Woolf joined forces with Quentin, and from 1923 until 1927 they created fully-fledged booklets of stories and drawings that were presented as Supplements. Written or dictated by Woolf and illustrated by Quentin, these Supplements present a unique collaboration between the novelist during her most prolific years and the child-painter. In Virginia Woolf, Quentin Bell not only found a professional author and an experienced journalist, but, above all, a close companion and conspirator who shared his irreverence and mischievous sense of humour. The Supplements are transcribed in full alongside around 40 of Bell’s original illustrations.
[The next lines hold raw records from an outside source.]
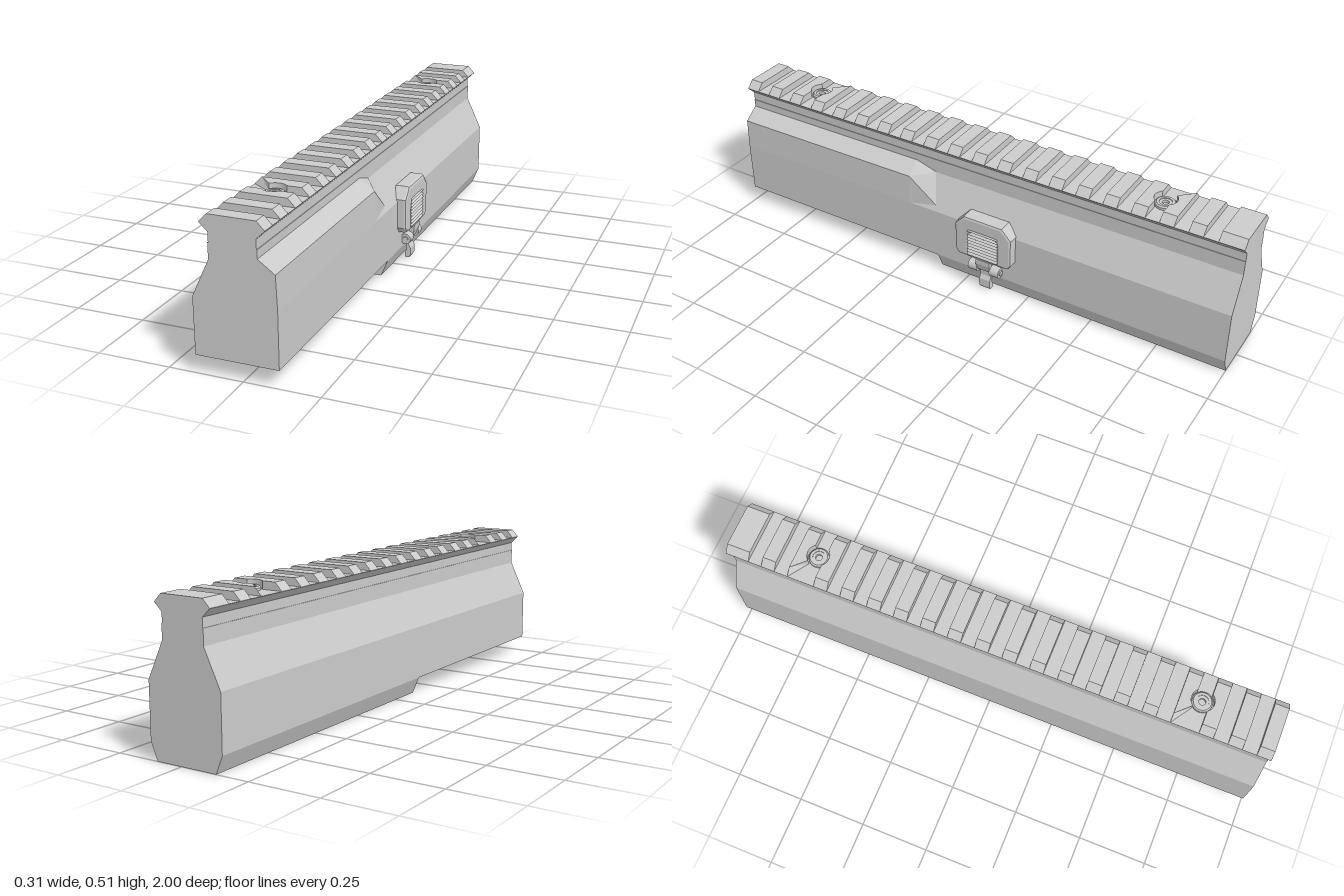
import * as THREE from 'three';
import { ConvexGeometry } from 'three/addons/geometries/ConvexGeometry.js';

const CX = -0.019; // middle plane of the housing
const mat = new THREE.MeshStandardMaterial({ color: 0xcccccc });

function part(parent, name, geometry) {
  const mesh = new THREE.Mesh(geometry, mat);
  mesh.name = name;
  parent.add(mesh);
  return mesh;
}

const outline = (pts) => new THREE.Shape(pts.map(([x, y]) => new THREE.Vector2(x, y)));

// Close a half profile by mirroring it across the middle plane
const mirrored = (half) => [
  ...half.map(([d, y]) => [CX + d, y]),
  ...half.slice().reverse().map(([d, y]) => [CX - d, y]),
];

// Prism with an x-y outline running from z0 to z1
function prism(pts, z0, z1) {
  const g = new THREE.ExtrudeGeometry(outline(pts), { depth: z1 - z0, bevelEnabled: false });
  return g.translate(0, 0, z0);
}

// Rail tooth from its plan, ends sloped inwards; notch = 1 or -1 clears a screw on that z side
function tooth(z0, z1, notch, screwZ) {
  const s = new THREE.Shape();
  const w = 0.105, r = 0.04;
  s.moveTo(CX - w, -z1);
  if (notch === 1) {
    const a = Math.acos((screwZ - z1) / r);
    s.absarc(CX, -screwZ, r, Math.PI / 2 + a, Math.PI / 2 - a, true);
  }
  s.lineTo(CX + w, -z1);
  s.lineTo(CX + w, -z0);
  if (notch === -1) {
    const a = Math.acos((z0 - screwZ) / r);
    s.absarc(CX, -screwZ, r, -Math.PI / 2 + a, -Math.PI / 2 - a, true);
  }
  s.lineTo(CX - w, -z0);
  const g = new THREE.ExtrudeGeometry(s, { depth: 0.027, bevelEnabled: false, curveSegments: 10 });
  const p = g.attributes.position;
  for (let i = 0; i < p.count; i++) {
    const d = p.getX(i) - CX;
    if (p.getZ(i) > 0.02 && Math.abs(d) > 0.1) p.setX(i, CX + Math.sign(d) * (w - 0.026));
  }
  g.computeVertexNormals();
  return g.rotateX(-Math.PI / 2).translate(0, 0.488, 0);
}

function buildHousing(root) {
  const g = new THREE.Group();
  g.name = 'housing';
  part(g, 'mainBody', prism(mirrored([[0.138, 0.06], [0.138, 0.25], [0.079, 0.375], [0.079, 0.428]]), -1, 1));
  part(g, 'rearBelly', prism(mirrored([[0.113, 0], [0.138, 0.06]]), -1, 0.12));
  // Shoulder on the left front, tapering into the sloped flank
  const ring = [[0.119, 0.25], [0.115, 0.36], [0.06, 0.4], [0.06, 0.375], [0.06, 0.26]];
  const pts = [];
  for (const z of [1, 0.24]) for (const [x, y] of ring) pts.push(new THREE.Vector3(x, y, z));
  pts.push(new THREE.Vector3(0.11, 0.27, 0.13), new THREE.Vector3(0.06, 0.376, 0.16));
  part(g, 'sideShoulder', new ConvexGeometry(pts));
  root.add(g);
}

function buildRail(root) {
  const g = new THREE.Group();
  g.name = 'topRail';
  part(g, 'railBase', prism(mirrored([[0.077, 0.428], [0.077, 0.46], [0.105, 0.487], [0.105, 0.488]]), -1, 1));
  const pitch = 0.1007, screws = [0.724, -0.687];
  for (let i = 0; i < 20; i++) {
    const z1 = 1 - i * pitch;
    const z0 = i === 19 ? -1 : z1 - 0.05;
    const near = screws.find((z) => Math.abs(z - (z0 + z1) / 2) < 0.07);
    const notch = near === undefined ? 0 : near > z1 ? 1 : -1;
    part(g, 'railTooth', tooth(z0, z1, notch, near));
  }
  // Screws sunk between the teeth
  for (const z of screws) {
    const prof = [[0, 0.484], [0.012, 0.484], [0.012, 0.498], [0.022, 0.498], [0.022, 0.501],
      [0.031, 0.501], [0.036, 0.496], [0.036, 0.486]];
    const head = new THREE.LatheGeometry(prof.map(([x, y]) => new THREE.Vector2(x, y)).reverse(), 24);
    const flat = head.toNonIndexed();
    flat.computeVertexNormals();
    const m = part(g, 'railScrew', flat);
    m.material = new THREE.MeshStandardMaterial({ color: 0xcccccc, side: THREE.DoubleSide });
    m.position.set(CX, 0, z);
  }
  root.add(g);
}

function buildCatch(root) {
  const g = new THREE.Group();
  g.name = 'sideCatch';
  const cz = -0.09;

  // Raised guard: an arch open at the bottom with bevelled edges
  const half = [[0.077, 0.141], [0.095, 0.141], [0.105, 0.155], [0.105, 0.255], [0.073, 0.289]];
  const inner = [[0.045, 0.25], [0.066, 0.228], [0.066, 0.141]];
  const arch = [...half, ...half.slice().reverse().map(([u, v]) => [-u, v]),
    ...inner.slice().reverse().map(([u, v]) => [-u, v]), ...inner];
  const guard = new THREE.ExtrudeGeometry(outline(arch), {
    depth: 0.04, bevelThickness: 0.01, bevelSize: 0.01, bevelSegments: 2,
  });
  part(g, 'guardArch', guard.rotateY(Math.PI / 2).translate(0.102, 0, cz));

  // Press pad with horizontal grip ribs
  const pad = [[0.1, 0.132], [0.149, 0.132]];
  for (let i = 0; i < 9; i++) {
    const y = 0.137 + i * 0.0125;
    pad.push([0.149, y], [0.156, y + 0.006]);
  }
  pad.push([0.149, 0.2515], [0.143, 0.262], [0.1, 0.262]);
  part(g, 'ribbedPad', prism(pad, cz - 0.061, cz + 0.061));

  // Arm under the pad, hinge and release lever
  part(g, 'hingeArm', prism([[0.122, 0.085], [0.142, 0.085], [0.153, 0.115], [0.153, 0.134], [0.137, 0.134], [0.135, 0.115]],
    cz - 0.028, cz + 0.028));
  for (const s of [-1, 1]) {
    const knob = part(g, 'hingeKnob', new THREE.CylinderGeometry(0.02, 0.02, 0.036, 20).rotateX(Math.PI / 2));
    knob.position.set(0.131, 0.09, cz + s * 0.044);
  }
  part(g, 'hingePin', new THREE.CylinderGeometry(0.01, 0.01, 0.132, 16).rotateX(Math.PI / 2)).position.set(0.131, 0.09, cz);
  part(g, 'hingeBase', new THREE.BoxGeometry(0.02, 0.03, 0.1)).position.set(0.12, 0.09, cz);
  part(g, 'releaseLever', prism([[0.116, 0.003], [0.132, 0.003], [0.137, 0.012], [0.137, 0.04], [0.129, 0.055],
    [0.131, 0.09], [0.119, 0.09], [0.122, 0.035], [0.115, 0.018]], cz - 0.022, cz + 0.022));
  root.add(g);
}

export function createModel() {
  const root = new THREE.Group();
  root.name = 'railedHousing';
  buildHousing(root);
  buildRail(root);
  buildCatch(root);
  return root;
}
Designed to tease the adults, they portray Bloomsbury eccentricities along with the foibles and mishaps of the residents and visitors at Charleston.
This is the first time the Supplements have been published since they were first written and will therefore be welcomed by admirers of Woolf and her circle.
About the editorClaudia Olk is Chair of English and Comparative Literature at the Freie Universitat Berlin.
- Virginia Woolf and Quentin Bell
- The British Library
- Publication date
- June 2013
- 144 pages